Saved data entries
++++++++++

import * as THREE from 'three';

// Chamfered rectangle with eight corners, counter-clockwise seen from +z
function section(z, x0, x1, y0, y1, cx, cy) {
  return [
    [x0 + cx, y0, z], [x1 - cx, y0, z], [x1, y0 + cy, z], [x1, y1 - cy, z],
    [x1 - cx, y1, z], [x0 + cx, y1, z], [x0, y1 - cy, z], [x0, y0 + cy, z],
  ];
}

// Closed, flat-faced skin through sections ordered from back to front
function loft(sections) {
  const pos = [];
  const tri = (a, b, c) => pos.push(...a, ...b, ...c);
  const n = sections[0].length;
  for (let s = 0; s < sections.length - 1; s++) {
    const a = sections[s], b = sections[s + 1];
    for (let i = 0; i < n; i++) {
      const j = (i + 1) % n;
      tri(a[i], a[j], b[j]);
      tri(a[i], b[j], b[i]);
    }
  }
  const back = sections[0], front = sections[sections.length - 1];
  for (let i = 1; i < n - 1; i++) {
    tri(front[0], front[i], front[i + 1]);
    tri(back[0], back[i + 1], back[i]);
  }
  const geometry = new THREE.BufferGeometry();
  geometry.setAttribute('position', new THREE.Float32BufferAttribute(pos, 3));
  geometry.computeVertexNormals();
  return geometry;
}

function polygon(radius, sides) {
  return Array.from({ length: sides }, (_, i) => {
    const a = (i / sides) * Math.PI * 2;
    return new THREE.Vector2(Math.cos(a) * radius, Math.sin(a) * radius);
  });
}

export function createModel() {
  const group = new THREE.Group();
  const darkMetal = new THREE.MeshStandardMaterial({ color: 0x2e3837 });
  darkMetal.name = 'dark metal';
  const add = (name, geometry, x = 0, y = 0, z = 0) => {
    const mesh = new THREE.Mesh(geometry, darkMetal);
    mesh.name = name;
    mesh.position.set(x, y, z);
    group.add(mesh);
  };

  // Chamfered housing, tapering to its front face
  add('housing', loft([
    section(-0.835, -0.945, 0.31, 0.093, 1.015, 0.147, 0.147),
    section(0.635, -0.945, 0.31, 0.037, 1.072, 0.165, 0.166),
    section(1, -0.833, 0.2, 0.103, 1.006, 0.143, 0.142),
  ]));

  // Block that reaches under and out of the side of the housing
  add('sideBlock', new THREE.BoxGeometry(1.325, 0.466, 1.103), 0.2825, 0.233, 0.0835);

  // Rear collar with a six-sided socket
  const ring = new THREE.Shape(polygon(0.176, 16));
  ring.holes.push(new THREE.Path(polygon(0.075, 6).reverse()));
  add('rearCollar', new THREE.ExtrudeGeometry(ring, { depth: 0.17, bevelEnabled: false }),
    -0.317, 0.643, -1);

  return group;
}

++++++++++

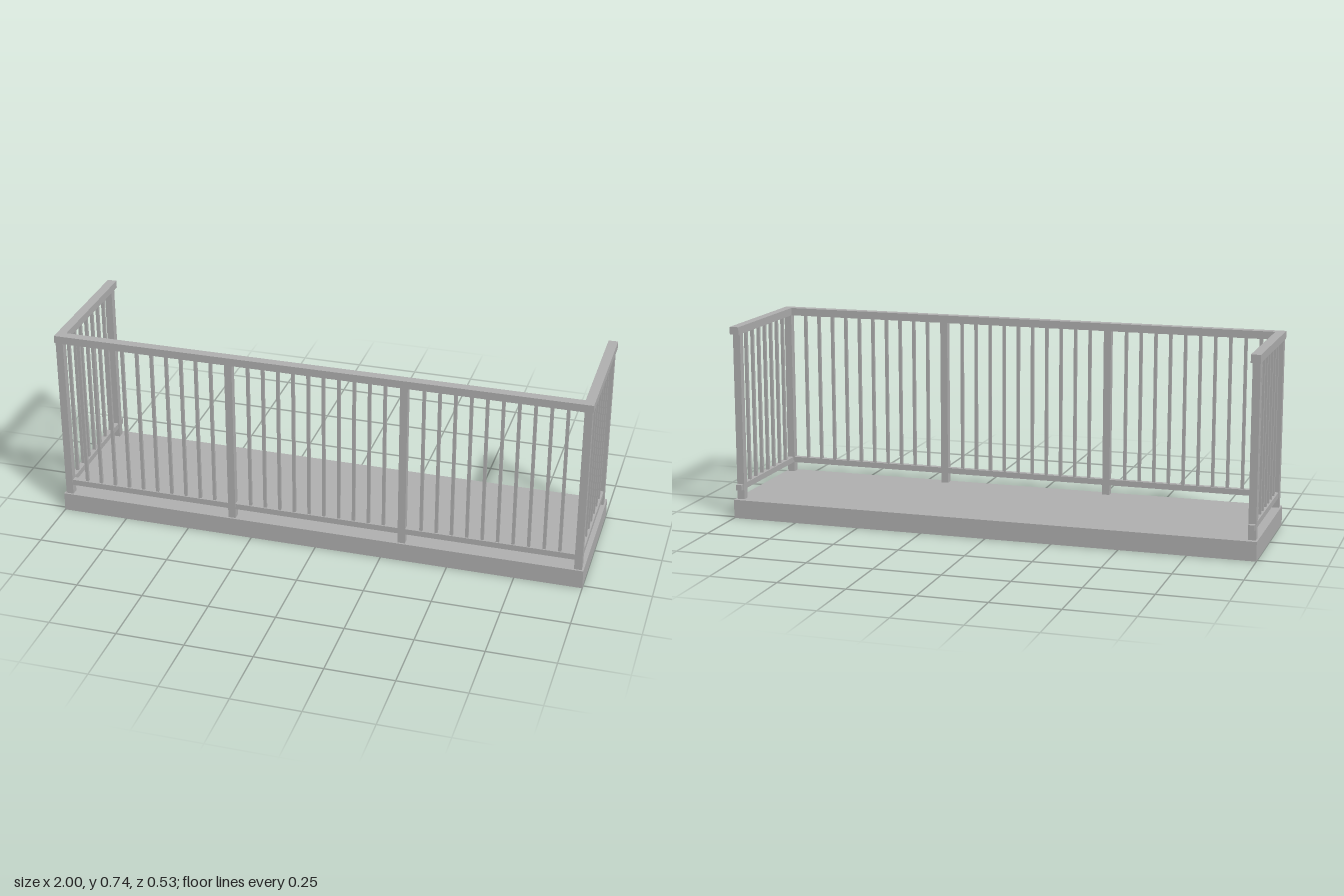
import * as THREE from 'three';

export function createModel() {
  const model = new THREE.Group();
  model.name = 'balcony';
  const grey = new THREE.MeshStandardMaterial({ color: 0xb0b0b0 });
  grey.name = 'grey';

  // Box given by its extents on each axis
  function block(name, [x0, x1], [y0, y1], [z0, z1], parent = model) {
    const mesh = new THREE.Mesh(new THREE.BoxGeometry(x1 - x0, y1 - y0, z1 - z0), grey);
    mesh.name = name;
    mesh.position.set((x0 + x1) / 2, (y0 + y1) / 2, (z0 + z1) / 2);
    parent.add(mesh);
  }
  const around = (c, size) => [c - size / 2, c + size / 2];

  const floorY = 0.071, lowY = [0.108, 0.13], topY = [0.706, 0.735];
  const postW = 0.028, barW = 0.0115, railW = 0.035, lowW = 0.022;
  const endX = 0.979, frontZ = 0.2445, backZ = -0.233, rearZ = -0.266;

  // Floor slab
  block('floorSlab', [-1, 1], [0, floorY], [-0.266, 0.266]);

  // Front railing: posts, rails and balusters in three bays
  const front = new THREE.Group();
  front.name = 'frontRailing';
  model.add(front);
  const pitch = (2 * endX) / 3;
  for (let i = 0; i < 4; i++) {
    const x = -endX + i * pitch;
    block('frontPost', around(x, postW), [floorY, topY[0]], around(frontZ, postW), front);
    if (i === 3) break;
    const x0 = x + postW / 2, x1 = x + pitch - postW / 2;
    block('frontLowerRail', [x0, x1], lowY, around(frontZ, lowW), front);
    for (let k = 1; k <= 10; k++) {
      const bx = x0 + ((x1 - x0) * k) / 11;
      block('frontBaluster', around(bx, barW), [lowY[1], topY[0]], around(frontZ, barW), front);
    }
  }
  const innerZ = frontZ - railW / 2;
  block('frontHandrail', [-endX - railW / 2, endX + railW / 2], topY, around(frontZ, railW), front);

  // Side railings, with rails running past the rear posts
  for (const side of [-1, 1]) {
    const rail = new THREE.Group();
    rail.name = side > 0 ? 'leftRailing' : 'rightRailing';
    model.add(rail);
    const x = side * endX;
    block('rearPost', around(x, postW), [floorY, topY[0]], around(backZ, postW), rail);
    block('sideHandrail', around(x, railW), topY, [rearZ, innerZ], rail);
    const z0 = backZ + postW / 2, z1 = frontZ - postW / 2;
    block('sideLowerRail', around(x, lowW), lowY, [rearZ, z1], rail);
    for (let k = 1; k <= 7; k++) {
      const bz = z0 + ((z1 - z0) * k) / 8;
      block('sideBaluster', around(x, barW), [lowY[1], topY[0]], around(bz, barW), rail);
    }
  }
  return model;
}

++++++++++

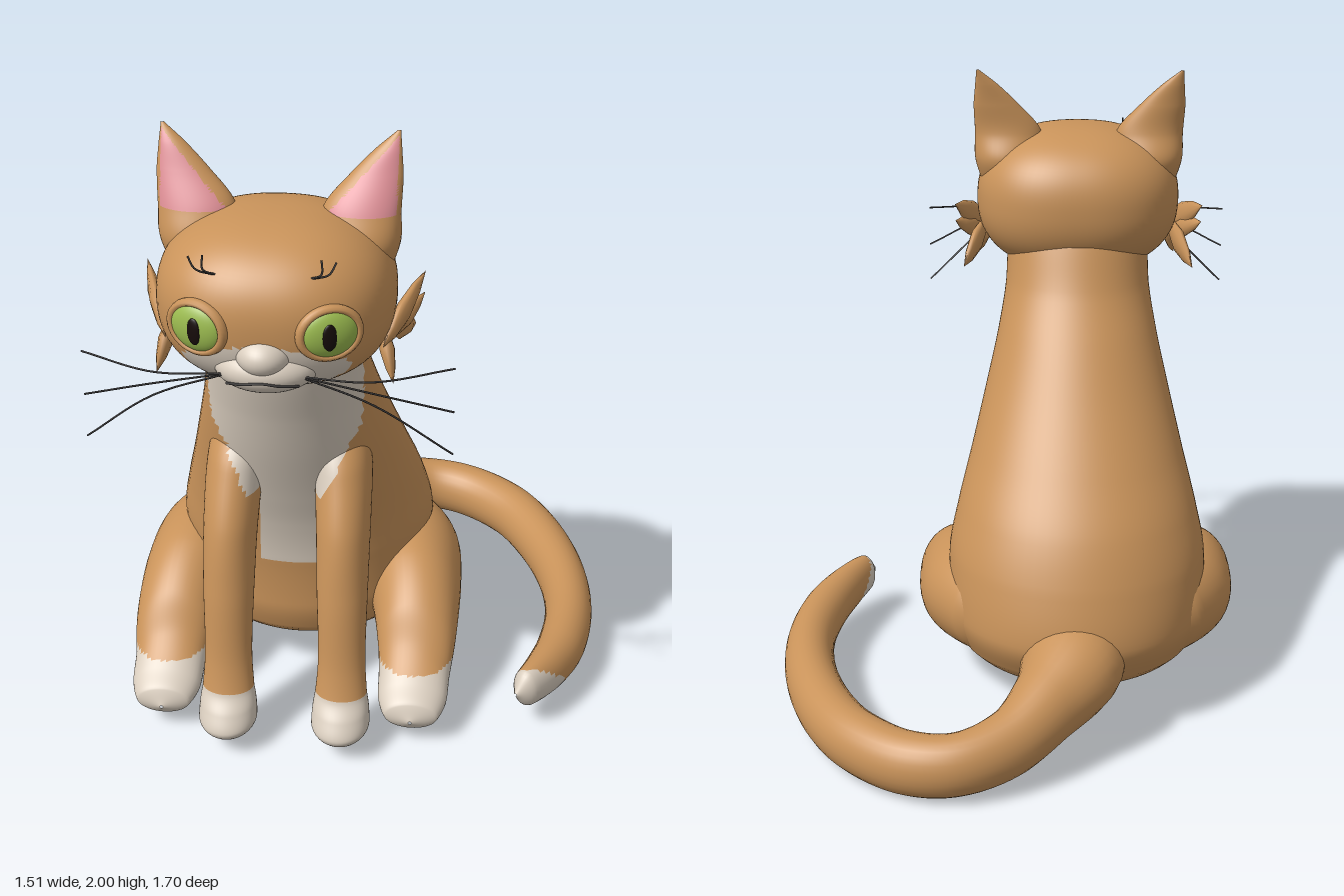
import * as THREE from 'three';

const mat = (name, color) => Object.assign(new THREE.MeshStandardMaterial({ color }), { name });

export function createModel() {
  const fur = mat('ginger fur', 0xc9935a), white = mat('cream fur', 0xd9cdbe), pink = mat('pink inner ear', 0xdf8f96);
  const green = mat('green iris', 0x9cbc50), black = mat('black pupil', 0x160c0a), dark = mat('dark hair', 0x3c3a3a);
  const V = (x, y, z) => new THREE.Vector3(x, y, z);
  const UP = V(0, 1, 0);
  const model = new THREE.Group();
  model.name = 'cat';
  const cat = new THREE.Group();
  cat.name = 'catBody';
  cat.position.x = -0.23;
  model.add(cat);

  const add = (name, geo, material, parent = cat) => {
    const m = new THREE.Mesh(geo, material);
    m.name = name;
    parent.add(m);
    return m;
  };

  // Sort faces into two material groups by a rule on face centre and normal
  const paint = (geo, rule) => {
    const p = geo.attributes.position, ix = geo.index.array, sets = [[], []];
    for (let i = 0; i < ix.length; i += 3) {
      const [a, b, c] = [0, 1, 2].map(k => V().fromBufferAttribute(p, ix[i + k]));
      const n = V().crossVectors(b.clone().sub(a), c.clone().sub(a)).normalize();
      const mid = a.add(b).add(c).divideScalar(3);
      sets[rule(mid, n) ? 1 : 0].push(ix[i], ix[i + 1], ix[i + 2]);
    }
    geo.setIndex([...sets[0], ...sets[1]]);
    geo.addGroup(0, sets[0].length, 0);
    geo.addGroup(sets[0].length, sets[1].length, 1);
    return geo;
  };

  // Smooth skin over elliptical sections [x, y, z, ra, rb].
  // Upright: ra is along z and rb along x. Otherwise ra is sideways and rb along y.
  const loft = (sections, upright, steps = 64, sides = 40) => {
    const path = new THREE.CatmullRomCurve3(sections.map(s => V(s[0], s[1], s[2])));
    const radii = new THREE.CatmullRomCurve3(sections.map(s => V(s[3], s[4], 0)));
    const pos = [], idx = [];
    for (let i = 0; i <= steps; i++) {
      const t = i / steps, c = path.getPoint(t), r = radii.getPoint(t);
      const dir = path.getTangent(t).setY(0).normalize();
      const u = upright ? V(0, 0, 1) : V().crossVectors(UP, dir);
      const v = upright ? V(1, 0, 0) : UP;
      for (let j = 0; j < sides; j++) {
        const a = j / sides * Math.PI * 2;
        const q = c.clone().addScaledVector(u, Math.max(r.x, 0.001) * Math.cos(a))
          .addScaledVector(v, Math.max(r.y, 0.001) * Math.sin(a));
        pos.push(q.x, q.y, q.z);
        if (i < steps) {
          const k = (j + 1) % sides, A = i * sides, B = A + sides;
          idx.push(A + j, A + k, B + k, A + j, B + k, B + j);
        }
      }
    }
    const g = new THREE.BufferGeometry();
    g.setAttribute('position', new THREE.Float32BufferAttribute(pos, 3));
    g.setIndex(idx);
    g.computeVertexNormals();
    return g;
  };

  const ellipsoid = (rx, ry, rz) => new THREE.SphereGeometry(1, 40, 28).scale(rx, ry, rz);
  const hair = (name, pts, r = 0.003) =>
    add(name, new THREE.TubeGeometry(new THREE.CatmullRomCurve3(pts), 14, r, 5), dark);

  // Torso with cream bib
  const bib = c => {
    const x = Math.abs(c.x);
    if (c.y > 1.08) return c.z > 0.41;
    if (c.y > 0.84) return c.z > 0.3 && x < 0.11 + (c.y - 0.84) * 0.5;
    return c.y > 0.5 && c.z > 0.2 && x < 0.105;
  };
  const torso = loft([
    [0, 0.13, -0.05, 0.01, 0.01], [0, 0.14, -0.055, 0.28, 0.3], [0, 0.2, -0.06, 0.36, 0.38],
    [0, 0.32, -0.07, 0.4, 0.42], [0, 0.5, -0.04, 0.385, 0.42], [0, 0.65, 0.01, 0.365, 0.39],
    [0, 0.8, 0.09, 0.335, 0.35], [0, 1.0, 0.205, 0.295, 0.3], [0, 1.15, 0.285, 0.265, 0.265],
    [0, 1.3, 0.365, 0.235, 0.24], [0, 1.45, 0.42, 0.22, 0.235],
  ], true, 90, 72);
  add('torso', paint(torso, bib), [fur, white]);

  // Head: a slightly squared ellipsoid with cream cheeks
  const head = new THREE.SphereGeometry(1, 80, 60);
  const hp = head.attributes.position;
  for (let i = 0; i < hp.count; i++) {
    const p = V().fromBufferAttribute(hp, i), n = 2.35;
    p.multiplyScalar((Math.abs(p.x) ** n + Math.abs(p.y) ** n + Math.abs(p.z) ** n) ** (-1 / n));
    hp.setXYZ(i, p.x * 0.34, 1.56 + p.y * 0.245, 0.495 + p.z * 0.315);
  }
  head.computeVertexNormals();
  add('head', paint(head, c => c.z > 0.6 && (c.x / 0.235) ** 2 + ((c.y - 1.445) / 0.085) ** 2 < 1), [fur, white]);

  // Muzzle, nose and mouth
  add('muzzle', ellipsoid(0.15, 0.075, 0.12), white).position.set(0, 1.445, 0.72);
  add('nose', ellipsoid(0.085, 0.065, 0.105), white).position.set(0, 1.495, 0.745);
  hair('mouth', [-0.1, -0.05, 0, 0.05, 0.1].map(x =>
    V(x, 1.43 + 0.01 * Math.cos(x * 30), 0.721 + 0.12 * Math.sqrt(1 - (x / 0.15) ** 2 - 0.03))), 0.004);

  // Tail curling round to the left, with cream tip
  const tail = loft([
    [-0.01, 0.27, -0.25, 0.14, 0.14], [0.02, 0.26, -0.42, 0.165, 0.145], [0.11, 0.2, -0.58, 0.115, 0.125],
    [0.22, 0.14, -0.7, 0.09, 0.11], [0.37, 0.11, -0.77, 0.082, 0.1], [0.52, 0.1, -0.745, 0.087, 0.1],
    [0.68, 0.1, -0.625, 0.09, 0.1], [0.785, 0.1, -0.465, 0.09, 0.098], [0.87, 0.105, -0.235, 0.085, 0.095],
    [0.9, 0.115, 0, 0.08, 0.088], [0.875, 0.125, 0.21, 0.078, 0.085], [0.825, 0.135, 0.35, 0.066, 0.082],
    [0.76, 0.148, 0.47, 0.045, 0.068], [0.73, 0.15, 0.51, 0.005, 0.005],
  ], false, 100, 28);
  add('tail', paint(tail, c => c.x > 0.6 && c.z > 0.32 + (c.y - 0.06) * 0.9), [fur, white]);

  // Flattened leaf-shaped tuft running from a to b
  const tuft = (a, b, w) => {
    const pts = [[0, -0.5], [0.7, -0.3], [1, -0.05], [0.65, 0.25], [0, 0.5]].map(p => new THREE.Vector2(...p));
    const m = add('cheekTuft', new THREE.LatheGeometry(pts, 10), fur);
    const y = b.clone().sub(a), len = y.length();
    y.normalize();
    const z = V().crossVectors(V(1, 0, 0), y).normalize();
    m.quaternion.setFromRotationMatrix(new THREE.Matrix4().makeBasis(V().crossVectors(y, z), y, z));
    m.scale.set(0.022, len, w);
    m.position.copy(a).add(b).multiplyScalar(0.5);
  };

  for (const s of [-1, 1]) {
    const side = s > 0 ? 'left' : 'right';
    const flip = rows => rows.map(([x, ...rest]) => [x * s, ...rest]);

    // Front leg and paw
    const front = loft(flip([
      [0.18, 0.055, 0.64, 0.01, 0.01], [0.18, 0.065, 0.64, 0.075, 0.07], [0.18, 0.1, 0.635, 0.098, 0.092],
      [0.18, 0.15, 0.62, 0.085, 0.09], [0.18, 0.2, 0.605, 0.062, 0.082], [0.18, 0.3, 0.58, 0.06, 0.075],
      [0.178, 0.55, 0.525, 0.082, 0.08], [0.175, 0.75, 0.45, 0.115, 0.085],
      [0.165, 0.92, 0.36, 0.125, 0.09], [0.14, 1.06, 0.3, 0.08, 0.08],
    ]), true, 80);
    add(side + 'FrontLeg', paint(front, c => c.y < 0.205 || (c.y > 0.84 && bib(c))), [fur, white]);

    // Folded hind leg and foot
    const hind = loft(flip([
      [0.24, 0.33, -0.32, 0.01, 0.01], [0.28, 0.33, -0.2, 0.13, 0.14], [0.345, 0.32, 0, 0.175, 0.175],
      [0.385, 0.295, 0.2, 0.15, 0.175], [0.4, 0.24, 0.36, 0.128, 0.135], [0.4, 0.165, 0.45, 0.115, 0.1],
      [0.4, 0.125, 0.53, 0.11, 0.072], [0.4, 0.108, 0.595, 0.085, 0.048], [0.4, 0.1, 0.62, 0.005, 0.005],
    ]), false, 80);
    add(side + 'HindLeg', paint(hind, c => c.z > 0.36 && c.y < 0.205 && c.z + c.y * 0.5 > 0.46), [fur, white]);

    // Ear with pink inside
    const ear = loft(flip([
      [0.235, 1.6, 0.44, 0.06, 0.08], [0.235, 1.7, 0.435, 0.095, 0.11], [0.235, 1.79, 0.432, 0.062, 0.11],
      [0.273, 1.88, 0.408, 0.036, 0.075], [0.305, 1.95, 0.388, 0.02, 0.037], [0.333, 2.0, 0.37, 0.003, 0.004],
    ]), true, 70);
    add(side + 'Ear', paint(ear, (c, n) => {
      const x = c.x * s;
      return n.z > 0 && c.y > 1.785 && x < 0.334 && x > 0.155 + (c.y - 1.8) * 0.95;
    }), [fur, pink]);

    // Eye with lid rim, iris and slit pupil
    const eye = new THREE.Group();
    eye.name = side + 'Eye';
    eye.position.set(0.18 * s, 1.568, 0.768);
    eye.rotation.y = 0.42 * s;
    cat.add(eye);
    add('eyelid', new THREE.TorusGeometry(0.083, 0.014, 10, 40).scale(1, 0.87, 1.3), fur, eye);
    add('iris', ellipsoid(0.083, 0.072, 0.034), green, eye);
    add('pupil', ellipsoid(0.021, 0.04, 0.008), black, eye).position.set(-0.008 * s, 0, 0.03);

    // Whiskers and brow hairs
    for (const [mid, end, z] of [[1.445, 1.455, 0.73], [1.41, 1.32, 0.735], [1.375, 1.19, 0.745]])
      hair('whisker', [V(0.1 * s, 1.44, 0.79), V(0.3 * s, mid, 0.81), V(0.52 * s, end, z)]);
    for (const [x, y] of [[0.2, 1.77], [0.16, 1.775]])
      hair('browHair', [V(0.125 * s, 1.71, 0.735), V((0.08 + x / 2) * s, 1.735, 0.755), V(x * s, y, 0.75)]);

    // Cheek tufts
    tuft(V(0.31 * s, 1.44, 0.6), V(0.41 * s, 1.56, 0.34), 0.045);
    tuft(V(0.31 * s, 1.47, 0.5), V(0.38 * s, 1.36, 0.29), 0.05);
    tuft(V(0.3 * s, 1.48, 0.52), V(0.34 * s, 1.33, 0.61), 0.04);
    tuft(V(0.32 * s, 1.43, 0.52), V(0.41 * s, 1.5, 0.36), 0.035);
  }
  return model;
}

++++++++++

Wherever the line holding "const x = Math.abs(c.x);" falls in the entries above, copy exactly from it through the line holding "add('head', paint(head, c", inclusive, and add nothing.

    const x = Math.abs(c.x);
    if (c.y > 1.08) return c.z > 0.41;
    if (c.y > 0.84) return c.z > 0.3 && x < 0.11 + (c.y - 0.84) * 0.5;
    return c.y > 0.5 && c.z > 0.2 && x < 0.105;
  };
  const torso = loft([
    [0, 0.13, -0.05, 0.01, 0.01], [0, 0.14, -0.055, 0.28, 0.3], [0, 0.2, -0.06, 0.36, 0.38],
    [0, 0.32, -0.07, 0.4, 0.42], [0, 0.5, -0.04, 0.385, 0.42], [0, 0.65, 0.01, 0.365, 0.39],
    [0, 0.8, 0.09, 0.335, 0.35], [0, 1.0, 0.205, 0.295, 0.3], [0, 1.15, 0.285, 0.265, 0.265],
    [0, 1.3, 0.365, 0.235, 0.24], [0, 1.45, 0.42, 0.22, 0.235],
  ], true, 90, 72);
  add('torso', paint(torso, bib), [fur, white]);

  // Head: a slightly squared ellipsoid with cream cheeks
  const head = new THREE.SphereGeometry(1, 80, 60);
  const hp = head.attributes.position;
  for (let i = 0; i < hp.count; i++) {
    const p = V().fromBufferAttribute(hp, i), n = 2.35;
    p.multiplyScalar((Math.abs(p.x) ** n + Math.abs(p.y) ** n + Math.abs(p.z) ** n) ** (-1 / n));
    hp.setXYZ(i, p.x * 0.34, 1.56 + p.y * 0.245, 0.495 + p.z * 0.315);
  }
  head.computeVertexNormals();
  add('head', paint(head, c => c.z > 0.6 && (c.x / 0.235) ** 2 + ((c.y - 1.445) / 0.085) ** 2 < 1), [fur, white]);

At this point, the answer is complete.